1a.Objectives (from AD-416):
To provide a testbed to compare soil moisture sensor technologies and provide a basis for merging diverse in situ soil moisture networks for validation of satellite remote sensing products. To develop, extend, and maintain validation networks for soil moisture monitoring, including seven ARS research watersheds. Develop and deploy temporary networks for the verification of permanent networks at ARS watersheds.
1b.Approach (from AD-416):
A testbed was developed in Marena, Oklahoma, which will compare soil moisture sensor technology for several years and develop a basis for sensor intercomparison. This testbed was begun with startup funds from NASA and it is planned to continue until the launch of the SMAP mission in 2015. This testbed has multiple technologies, including new technologies such as the COSMOS and GPS reflectometry soil moisture programs. Regular soil moisture and vegetation sampling will be conducted to support the ground truth of the sensors and intensive observation periods will be coordinated. The results will be extended to include verification and validation of watershed networks at several ARS locations throughout the U.S. To accomplish this, temporary networks will be developed and deployed to these watersheds for several months to provide more representative and higher density sampling than was previously available. This will result in a verified, quality controlled set of validation networks for satellite remote sensing of soil moisture, to include not only NASA missions, but ESA and JAXA missions.

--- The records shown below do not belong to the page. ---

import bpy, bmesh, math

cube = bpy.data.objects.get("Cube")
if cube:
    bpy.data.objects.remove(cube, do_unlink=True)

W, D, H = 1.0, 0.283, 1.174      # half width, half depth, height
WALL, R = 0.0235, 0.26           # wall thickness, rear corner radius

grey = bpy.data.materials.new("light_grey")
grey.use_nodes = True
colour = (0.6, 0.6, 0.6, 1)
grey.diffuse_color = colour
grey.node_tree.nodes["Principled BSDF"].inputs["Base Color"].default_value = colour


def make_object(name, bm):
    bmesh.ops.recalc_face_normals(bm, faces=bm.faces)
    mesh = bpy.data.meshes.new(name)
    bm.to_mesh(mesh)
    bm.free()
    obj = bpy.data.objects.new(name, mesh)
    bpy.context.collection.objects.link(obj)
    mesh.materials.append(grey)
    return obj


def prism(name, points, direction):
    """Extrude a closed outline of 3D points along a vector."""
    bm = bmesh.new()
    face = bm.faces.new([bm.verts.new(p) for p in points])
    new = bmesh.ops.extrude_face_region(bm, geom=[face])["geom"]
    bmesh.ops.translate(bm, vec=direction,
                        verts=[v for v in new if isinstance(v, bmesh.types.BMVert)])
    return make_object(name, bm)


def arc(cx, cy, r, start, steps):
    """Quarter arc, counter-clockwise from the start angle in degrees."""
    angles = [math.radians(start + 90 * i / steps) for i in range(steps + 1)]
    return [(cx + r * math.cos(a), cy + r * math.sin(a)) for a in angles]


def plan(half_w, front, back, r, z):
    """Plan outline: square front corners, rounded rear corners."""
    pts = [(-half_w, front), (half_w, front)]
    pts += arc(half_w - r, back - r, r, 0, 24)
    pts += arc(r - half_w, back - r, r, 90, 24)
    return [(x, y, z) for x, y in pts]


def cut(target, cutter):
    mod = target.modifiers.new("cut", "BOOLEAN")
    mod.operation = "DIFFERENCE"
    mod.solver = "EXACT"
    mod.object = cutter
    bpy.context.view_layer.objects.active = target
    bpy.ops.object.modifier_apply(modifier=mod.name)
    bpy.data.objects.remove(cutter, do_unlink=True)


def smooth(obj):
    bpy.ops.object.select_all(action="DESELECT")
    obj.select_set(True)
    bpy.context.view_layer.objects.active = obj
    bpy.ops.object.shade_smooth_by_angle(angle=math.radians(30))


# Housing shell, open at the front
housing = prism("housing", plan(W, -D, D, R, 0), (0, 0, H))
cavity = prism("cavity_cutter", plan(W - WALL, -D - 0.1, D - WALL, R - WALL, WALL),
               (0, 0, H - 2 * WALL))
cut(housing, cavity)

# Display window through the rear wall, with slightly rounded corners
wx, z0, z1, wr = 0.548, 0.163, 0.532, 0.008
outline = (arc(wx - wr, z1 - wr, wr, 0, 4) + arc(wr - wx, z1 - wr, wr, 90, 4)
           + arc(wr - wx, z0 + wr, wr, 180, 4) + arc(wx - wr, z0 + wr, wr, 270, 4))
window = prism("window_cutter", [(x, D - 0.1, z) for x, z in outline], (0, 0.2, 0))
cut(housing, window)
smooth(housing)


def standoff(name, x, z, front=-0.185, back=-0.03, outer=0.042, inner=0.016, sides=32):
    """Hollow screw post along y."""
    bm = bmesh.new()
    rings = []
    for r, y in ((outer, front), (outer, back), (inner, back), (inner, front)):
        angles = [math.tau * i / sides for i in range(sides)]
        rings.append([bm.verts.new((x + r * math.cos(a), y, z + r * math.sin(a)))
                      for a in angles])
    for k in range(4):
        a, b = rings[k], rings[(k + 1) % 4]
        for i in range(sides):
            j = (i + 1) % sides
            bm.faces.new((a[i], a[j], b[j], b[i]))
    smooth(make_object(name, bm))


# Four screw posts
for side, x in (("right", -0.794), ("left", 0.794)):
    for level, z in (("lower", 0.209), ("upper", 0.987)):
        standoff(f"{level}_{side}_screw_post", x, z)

Spectral reflectance of crops changes as crops emerge, grow, and mature. The temporal profiles of crop reflectance provide valuable information for identifying and estimating the areas of various crops of interest. Spectral reflectance and biophysical descriptors of various agronomic and horticultural crops were measured for selected crops as a function of crop growth and development. High resolution multispectral images were acquired to explore the spatial domain for identifying species.